PROBLEM: Extract, from the listing that follows, each line containing the word "rows".

──────── EXERCISE DATA ────────

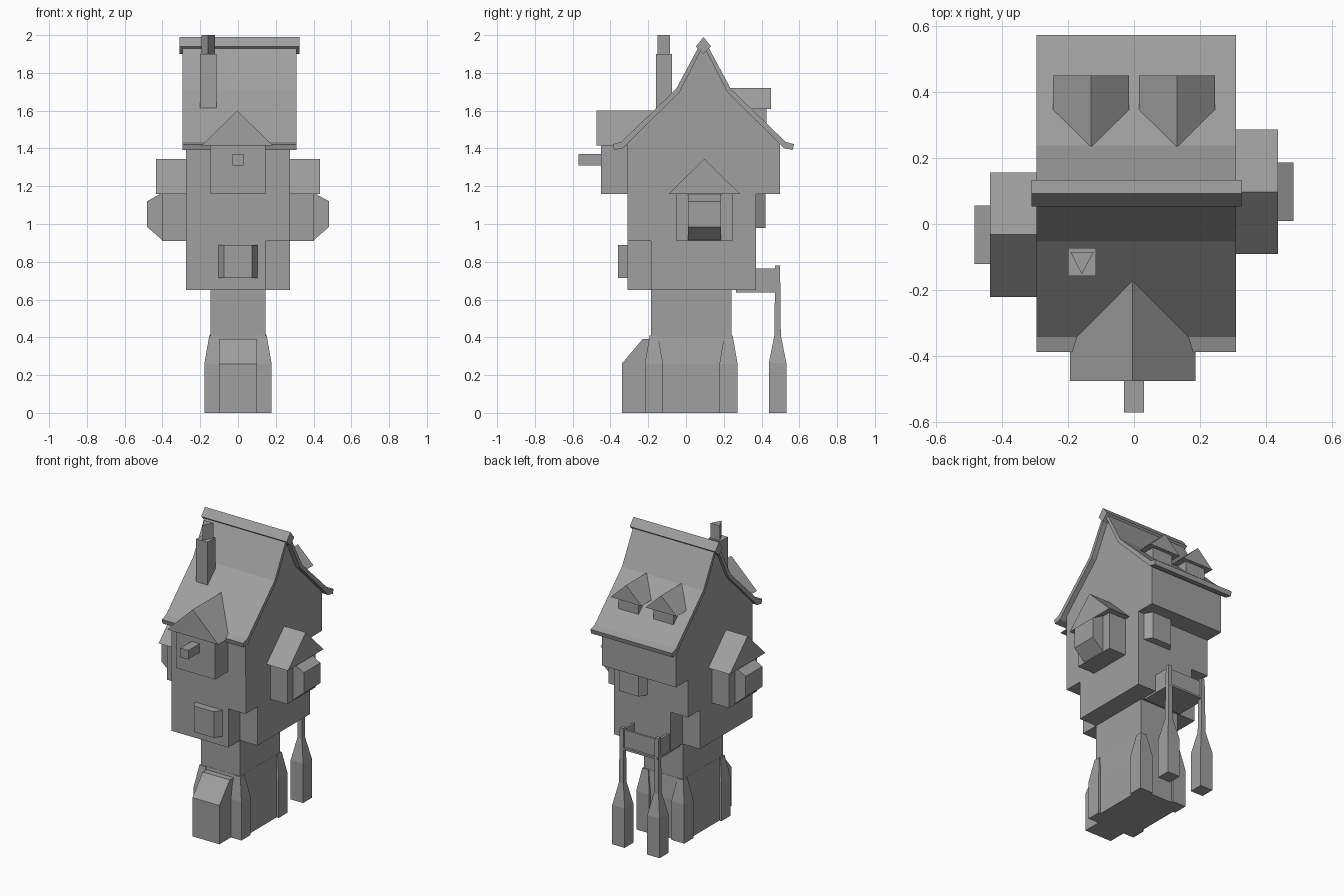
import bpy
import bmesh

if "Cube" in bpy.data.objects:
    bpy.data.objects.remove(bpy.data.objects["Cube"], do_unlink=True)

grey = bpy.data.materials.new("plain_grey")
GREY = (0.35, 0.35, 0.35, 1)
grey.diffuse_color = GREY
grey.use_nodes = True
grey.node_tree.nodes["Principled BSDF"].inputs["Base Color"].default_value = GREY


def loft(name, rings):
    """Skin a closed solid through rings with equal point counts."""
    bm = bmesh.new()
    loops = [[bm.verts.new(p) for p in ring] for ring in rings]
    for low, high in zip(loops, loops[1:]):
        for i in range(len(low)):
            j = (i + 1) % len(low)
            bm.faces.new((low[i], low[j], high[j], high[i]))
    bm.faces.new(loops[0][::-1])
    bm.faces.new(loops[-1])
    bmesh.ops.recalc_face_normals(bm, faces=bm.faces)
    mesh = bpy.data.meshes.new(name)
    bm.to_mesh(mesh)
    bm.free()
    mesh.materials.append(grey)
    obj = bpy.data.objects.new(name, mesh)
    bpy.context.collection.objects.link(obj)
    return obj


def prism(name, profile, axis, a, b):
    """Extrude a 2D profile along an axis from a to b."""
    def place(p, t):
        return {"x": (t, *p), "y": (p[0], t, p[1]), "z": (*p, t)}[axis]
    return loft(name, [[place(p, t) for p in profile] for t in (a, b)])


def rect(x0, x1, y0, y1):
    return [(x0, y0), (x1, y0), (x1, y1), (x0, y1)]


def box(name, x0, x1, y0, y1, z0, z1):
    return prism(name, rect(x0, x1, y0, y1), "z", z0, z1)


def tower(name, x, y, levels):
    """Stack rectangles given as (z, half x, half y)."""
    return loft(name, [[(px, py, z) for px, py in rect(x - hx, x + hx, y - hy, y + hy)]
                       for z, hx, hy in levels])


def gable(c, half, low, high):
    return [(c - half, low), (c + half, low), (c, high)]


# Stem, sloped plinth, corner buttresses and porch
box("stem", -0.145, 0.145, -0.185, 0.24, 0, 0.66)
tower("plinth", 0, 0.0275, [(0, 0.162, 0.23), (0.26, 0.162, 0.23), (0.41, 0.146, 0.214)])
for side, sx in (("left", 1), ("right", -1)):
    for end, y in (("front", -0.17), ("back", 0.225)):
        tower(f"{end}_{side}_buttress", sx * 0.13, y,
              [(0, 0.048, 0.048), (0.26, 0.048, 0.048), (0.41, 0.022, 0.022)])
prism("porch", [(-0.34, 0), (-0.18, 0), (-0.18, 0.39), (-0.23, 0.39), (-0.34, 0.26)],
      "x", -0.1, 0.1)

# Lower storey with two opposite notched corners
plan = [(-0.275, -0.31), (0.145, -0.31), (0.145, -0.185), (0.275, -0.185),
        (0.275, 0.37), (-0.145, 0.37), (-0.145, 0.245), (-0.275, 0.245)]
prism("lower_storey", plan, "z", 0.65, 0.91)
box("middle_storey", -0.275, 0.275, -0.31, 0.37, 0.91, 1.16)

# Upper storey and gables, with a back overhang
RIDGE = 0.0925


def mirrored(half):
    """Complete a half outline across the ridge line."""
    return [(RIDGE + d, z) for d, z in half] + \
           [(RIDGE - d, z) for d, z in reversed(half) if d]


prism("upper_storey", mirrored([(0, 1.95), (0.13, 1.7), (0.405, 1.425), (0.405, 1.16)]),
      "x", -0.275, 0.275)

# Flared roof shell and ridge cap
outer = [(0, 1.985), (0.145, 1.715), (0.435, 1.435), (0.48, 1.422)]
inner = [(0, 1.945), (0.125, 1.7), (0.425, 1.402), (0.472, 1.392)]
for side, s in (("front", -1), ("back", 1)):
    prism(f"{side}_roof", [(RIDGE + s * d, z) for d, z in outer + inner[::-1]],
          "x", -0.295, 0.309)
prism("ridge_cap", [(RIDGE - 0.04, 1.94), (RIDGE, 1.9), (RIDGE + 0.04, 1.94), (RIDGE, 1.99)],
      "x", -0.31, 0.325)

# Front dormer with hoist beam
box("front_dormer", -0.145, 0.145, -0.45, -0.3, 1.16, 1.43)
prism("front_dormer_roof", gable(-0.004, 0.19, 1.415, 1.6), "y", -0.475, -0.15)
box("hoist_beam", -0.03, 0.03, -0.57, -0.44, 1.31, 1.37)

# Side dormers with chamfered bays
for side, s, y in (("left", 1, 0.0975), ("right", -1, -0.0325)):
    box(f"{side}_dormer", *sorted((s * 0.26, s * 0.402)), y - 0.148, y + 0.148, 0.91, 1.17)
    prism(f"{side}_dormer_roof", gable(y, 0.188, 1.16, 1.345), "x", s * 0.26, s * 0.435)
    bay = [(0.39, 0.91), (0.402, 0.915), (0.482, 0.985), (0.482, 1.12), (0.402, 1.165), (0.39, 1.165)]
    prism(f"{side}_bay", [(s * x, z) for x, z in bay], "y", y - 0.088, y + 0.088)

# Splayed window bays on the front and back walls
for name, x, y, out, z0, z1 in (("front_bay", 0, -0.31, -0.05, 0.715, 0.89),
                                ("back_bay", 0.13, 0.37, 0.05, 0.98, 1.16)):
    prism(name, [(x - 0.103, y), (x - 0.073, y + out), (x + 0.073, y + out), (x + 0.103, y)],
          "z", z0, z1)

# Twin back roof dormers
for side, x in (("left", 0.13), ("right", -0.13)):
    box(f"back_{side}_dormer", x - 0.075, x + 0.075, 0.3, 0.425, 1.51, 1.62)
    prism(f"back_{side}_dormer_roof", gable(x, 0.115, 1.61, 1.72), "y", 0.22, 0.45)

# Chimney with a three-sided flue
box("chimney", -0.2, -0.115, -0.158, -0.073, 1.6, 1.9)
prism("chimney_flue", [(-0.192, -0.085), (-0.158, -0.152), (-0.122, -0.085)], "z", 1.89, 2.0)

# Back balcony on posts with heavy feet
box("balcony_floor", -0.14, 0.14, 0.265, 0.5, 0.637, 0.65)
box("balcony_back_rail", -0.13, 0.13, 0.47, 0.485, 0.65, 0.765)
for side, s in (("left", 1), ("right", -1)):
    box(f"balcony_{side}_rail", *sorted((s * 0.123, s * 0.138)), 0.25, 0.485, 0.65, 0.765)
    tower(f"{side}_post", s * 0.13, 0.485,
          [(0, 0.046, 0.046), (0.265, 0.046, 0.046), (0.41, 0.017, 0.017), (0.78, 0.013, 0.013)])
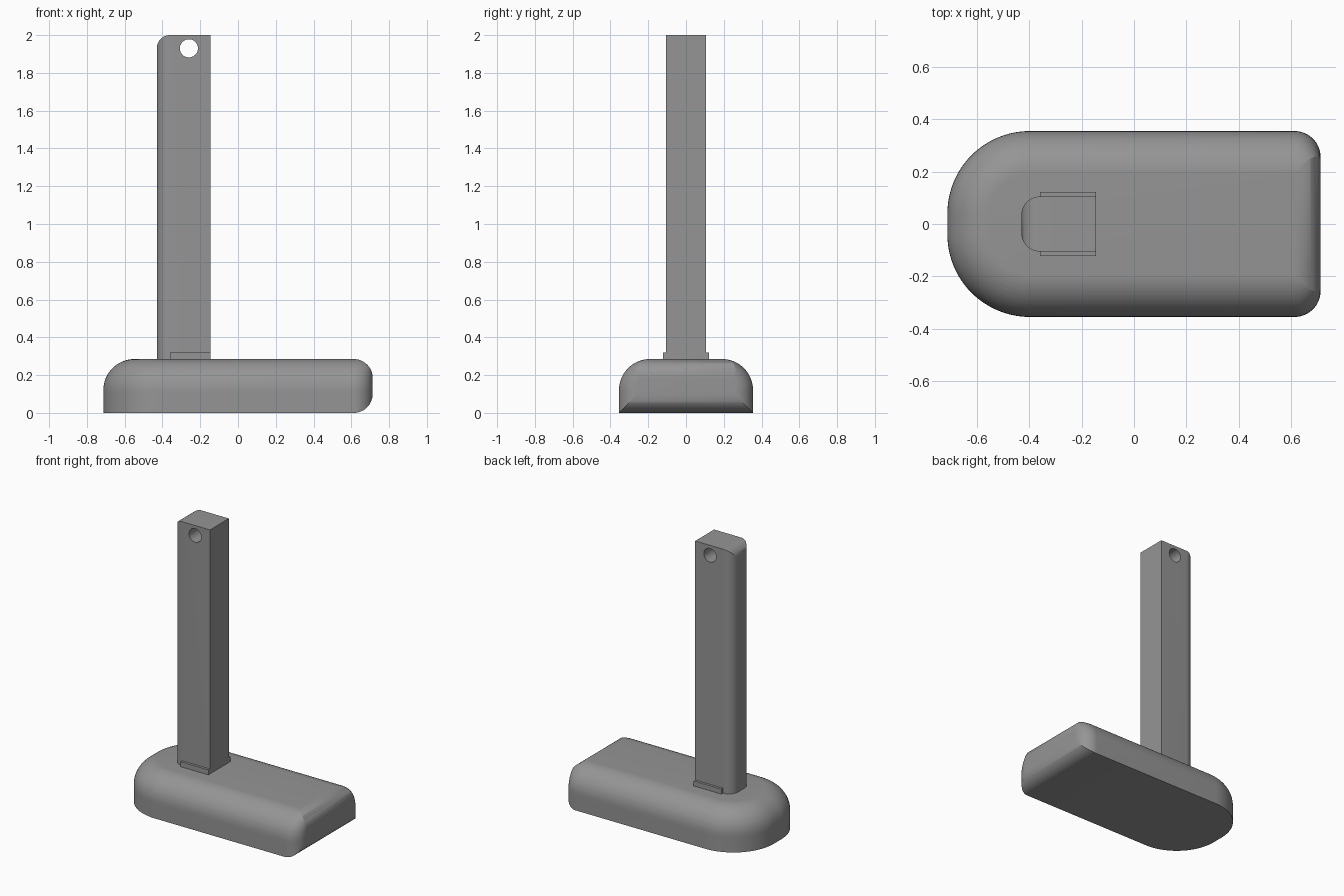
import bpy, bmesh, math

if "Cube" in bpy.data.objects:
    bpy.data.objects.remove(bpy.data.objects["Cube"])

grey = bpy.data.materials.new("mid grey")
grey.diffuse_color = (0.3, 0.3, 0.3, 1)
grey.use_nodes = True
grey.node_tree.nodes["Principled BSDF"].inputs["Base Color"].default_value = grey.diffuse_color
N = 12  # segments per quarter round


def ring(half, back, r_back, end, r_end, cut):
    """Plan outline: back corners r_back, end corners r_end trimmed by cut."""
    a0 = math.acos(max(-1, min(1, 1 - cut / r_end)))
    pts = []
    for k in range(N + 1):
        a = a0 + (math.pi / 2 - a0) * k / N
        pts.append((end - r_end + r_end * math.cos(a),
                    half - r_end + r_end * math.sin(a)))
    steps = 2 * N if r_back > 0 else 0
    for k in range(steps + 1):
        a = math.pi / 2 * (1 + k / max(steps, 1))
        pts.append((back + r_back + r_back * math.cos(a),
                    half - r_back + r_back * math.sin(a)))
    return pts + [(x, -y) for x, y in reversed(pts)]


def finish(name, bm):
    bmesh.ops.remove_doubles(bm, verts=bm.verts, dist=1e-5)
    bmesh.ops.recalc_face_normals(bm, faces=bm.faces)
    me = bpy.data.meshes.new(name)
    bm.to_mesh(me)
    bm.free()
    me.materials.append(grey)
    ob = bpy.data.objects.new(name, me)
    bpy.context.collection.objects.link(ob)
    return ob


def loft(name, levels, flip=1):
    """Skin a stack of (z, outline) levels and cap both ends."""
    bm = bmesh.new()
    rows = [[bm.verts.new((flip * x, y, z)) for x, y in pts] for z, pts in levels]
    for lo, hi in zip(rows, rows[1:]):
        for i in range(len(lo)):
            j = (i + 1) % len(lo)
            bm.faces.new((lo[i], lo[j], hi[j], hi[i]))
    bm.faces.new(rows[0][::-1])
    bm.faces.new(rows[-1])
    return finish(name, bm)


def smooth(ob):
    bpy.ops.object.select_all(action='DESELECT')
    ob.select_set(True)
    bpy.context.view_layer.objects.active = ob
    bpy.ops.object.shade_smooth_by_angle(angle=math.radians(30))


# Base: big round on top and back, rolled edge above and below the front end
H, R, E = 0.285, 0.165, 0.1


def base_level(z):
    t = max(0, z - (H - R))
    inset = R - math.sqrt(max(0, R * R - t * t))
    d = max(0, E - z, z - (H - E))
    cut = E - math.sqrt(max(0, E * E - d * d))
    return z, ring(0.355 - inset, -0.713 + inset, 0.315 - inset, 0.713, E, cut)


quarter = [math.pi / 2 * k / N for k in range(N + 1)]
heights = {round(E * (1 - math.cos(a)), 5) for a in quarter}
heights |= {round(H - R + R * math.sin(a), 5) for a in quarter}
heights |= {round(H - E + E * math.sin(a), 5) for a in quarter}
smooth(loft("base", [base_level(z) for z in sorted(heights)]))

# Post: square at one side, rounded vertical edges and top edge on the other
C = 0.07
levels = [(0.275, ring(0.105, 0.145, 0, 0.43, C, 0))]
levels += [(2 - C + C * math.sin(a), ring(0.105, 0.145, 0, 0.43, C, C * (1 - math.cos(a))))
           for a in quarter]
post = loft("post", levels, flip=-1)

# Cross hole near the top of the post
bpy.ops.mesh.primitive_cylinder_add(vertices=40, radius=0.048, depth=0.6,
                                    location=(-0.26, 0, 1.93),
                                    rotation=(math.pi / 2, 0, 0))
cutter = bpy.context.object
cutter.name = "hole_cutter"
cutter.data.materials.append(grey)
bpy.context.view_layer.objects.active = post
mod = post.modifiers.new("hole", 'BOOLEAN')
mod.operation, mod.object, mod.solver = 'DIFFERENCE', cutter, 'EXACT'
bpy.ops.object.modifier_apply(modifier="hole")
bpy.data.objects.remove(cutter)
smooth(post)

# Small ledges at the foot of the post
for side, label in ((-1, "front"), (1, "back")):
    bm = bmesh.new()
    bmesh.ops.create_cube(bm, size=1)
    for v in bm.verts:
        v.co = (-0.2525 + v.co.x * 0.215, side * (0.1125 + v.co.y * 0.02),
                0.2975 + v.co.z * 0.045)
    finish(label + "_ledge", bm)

────────

ANSWER SPACE:
    rows = [[bm.verts.new((flip * x, y, z)) for x, y in pts] for z, pts in levels]
    for lo, hi in zip(rows, rows[1:]):
    bm.faces.new(rows[0][::-1])
    bm.faces.new(rows[-1])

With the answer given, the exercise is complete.